Murchison Falls National Park lies at the northern end of the Albertine Rift Valley. The park was first gazetted as a game reserve in 1926. It is Uganda’s largest and oldest conservation area hosting close to 76 species of mammals and 451 birds.
The park is bisected by the Victoria Nile which plunges 45m over the remnant rift valley wall creating the mighty Murchison Falls, which is the centerpiece of the park. The falls come as the final spot of the many rapids of the Nile River. After the falls, the river continues quietly into Lake Albert.
This stretch of the river provides one of Uganda’s most remarkable wildlife spectacles. Animals that visit the riverbanks include lions, elephants, giraffes and buffaloes among others; while hippos, Nile crocodiles and aquatic birds are permanent residents.
Special features Of Murchison Falls National Park include;
These are created as the Nile plunges over the rift valley wall forcing its way through a gap in the rocks of only 7 meters wide and creating a big thunderous roar of the water. On a bright and sunny day, the falls and the sun rays create an amazing rainbow.

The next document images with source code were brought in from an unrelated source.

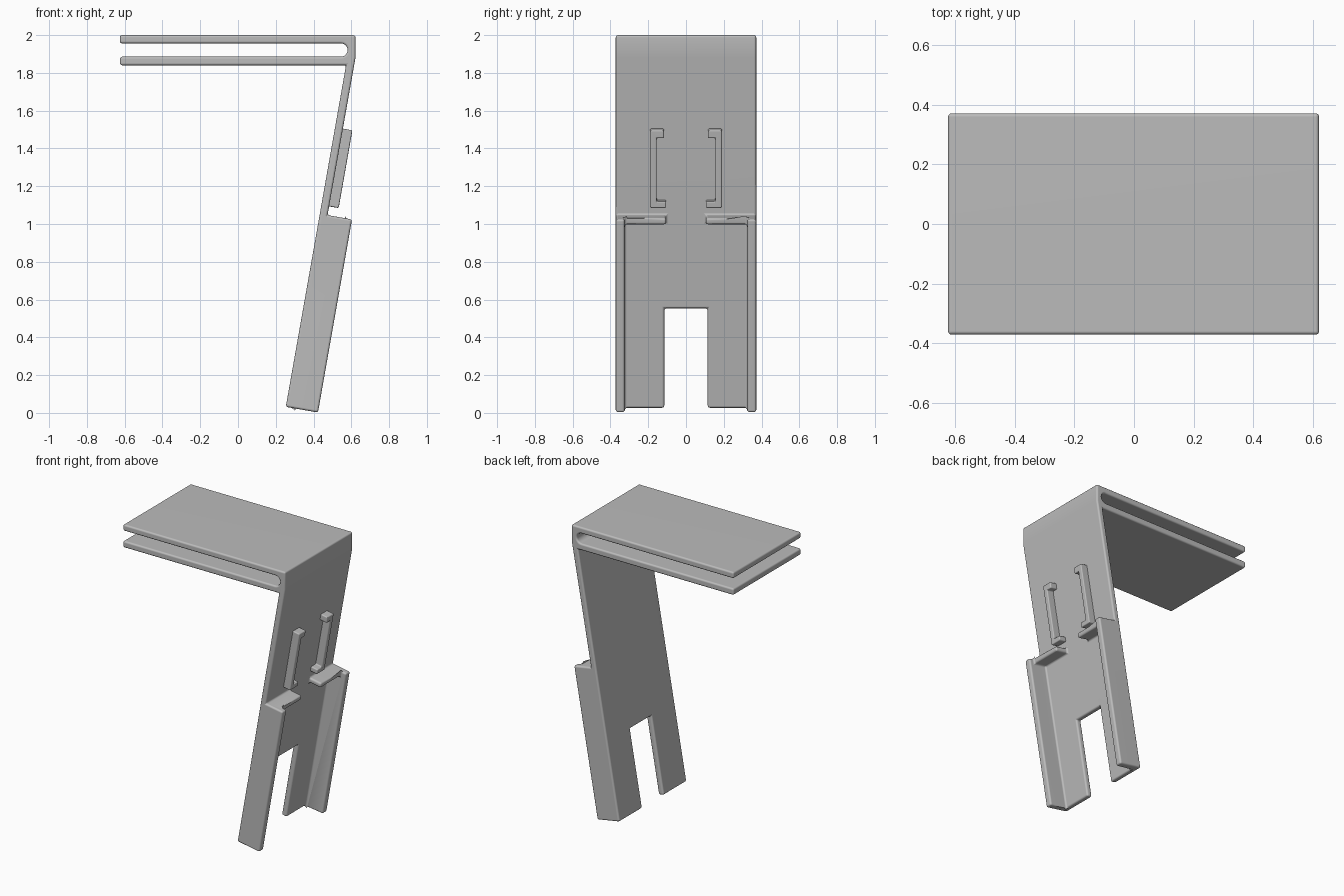
import bpy, bmesh, math
from mathutils import Matrix, Vector

cube = bpy.data.objects.get("Cube")
if cube:
    bpy.data.objects.remove(cube, do_unlink=True)

HALF = 0.372       # half width
WALL = 0.04        # leg thickness
LEG = Matrix.Translation((0.253, 0, 0.032)) @ Matrix.Rotation(math.radians(10), 4, 'Y')

grey = bpy.data.materials.new("plain grey")
grey.use_nodes = True
colour = (0.5, 0.5, 0.5, 1)
grey.diffuse_color = colour
grey.node_tree.nodes["Principled BSDF"].inputs["Base Color"].default_value = colour


def slab(name, outline, lo, hi, place):
    """Solid made by sweeping a 2D outline from lo to hi."""
    bm = bmesh.new()
    ends = [[bm.verts.new(place(a, b, t)) for a, b in outline] for t in (lo, hi)]
    for ring in ends:
        bm.faces.new(ring)
    n = len(outline)
    for i in range(n):
        j = (i + 1) % n
        bm.faces.new((ends[0][i], ends[0][j], ends[1][j], ends[1][i]))
    bmesh.ops.recalc_face_normals(bm, faces=bm.faces)
    mesh = bpy.data.meshes.new(name)
    bm.to_mesh(mesh)
    bm.free()
    mesh.materials.append(grey)
    ob = bpy.data.objects.new(name, mesh)
    bpy.context.collection.objects.link(ob)
    return ob


def on_leg(side):
    """Outline as (width, height along leg), swept outward from the leg."""
    return lambda y, s, u: LEG @ Vector((u, side * y, s))


def rect(y0, y1, s0, s1):
    return [(y0, s0), (y1, s0), (y1, s1), (y0, s1)]


def activate(ob):
    bpy.ops.object.select_all(action='DESELECT')
    ob.select_set(True)
    bpy.context.view_layer.objects.active = ob


def combine(ob, other, operation):
    activate(ob)
    mod = ob.modifiers.new("combine", 'BOOLEAN')
    mod.operation, mod.object, mod.solver = operation, other, 'EXACT'
    bpy.ops.object.modifier_apply(modifier=mod.name)
    bpy.data.objects.remove(other, do_unlink=True)


def finish(ob, radius):
    # merge coplanar faces, round the edges, keep flats flat
    bm = bmesh.new()
    bm.from_mesh(ob.data)
    bmesh.ops.remove_doubles(bm, verts=bm.verts, dist=0.0002)
    bmesh.ops.dissolve_limit(bm, angle_limit=math.radians(1), verts=bm.verts, edges=bm.edges)
    bm.to_mesh(ob.data)
    bm.free()
    activate(ob)
    bevel = ob.modifiers.new("round edges", 'BEVEL')
    bevel.width, bevel.segments = radius, 3
    bevel.limit_method, bevel.angle_limit = 'ANGLE', math.radians(30)
    bevel.use_clamp_overlap = False
    bpy.ops.object.modifier_apply(modifier=bevel.name)
    bpy.ops.object.shade_smooth_by_angle(angle=math.radians(40))
    ob.modifiers.new("flat shading", 'WEIGHTED_NORMAL').keep_sharp = True


# Folded top clip and sloping leg in one side profile
foot_out = LEG @ Vector((WALL, 0, 0))
foot_in = LEG @ Vector((0, 0, 0))
knee = LEG @ Vector((0, 0, 1.836))
slot_r = 0.035
arc = [(0.545 + slot_r * math.cos(a), 1.921 + slot_r * math.sin(a))
       for a in (math.radians(-90 + 15 * i) for i in range(13))]
profile = [(-0.625, 2), (0.622, 2), (0.622, 1.88), (foot_out.x, foot_out.z),
           (foot_in.x, foot_in.z), (knee.x, 1.84), (-0.625, 1.84), (-0.625, 1.886),
           *arc, (-0.625, 1.956)]
body = slab("clip_and_leg", profile, -HALF, HALF, lambda x, z, y: Vector((x, y, z)))

# Side rails and the shelves at their top
for side in (-1, 1):
    rail = slab("side_rail", rect(0.325, HALF, 0, 1.038), 0.02, 0.173, on_leg(side))
    combine(body, rail, 'UNION')
    shelf = slab("shelf", rect(0.105, 0.35, 1.003, 1.038), 0.02, 0.135, on_leg(side))
    combine(body, shelf, 'UNION')

# Notch between the two feet
notch = slab("notch", rect(-0.115, 0.115, -0.2, 0.535), -0.1, 0.1, on_leg(1))
combine(body, notch, 'DIFFERENCE')
finish(body, 0.012)

# Pair of C-shaped holders on the outer face
holder = [(0.19, 1.085), (0.19, 1.503), (0.117, 1.503), (0.117, 1.46),
          (0.155, 1.46), (0.155, 1.12), (0.105, 1.12), (0.105, 1.085)]
for side, label in ((-1, "right"), (1, "left")):
    finish(slab("holder_" + label, holder, 0.015, 0.093, on_leg(side)), 0.007)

The park is home to 76 species of animals including four of the “Big Five”. There are herds of elephants,
buffalos, antelopes, and giraffes. Other species viewed regularly along the game tracks include Jackson’s hartebeest, Bushbucks, Uganda kob, Waterbucks, and Warthogs. Resident crocodiles and hippos as well as other visiting wildlife are found along the river.
Olive baboons are common along the roadsides. Blue and red-tailed monkeys and black-and-white colobus can be found in the forested sectors. The savanna-dwelling patas monkey is only found here and in Kidepo Valley National Park. Around 800 chimpanzees live in the Kaniyo Pabidi and Budongo Forests.
The varied habitats of Uganda’s largest park make it home to a variety of birds with 451 species recorded. The list includes the Shoebill Stork, the Goliath Heron – the largest heron in the world and pairs of elegant Grey Crowned Cranes – Uganda’s national bird.
Also seen along the banks of the Nile are the Blue-headed Coucal, Swamp Flycatcher, Squacco Heron, African Jacana, Sandpipers, Denham’s Bustard, Abyssinian Ground-Hornbill, Black-billed Barbet, Black-headed Gonolek, Eastern Grey Plantain-eater, Piapiac, Silverbird, Weaver Birds, Pied, Giant and Malachite Kingfishers, Red-throated Bee-eater, White-browed Sparrow Weaver, Speckle-fronted Weaver, and African Quail-Finch among others.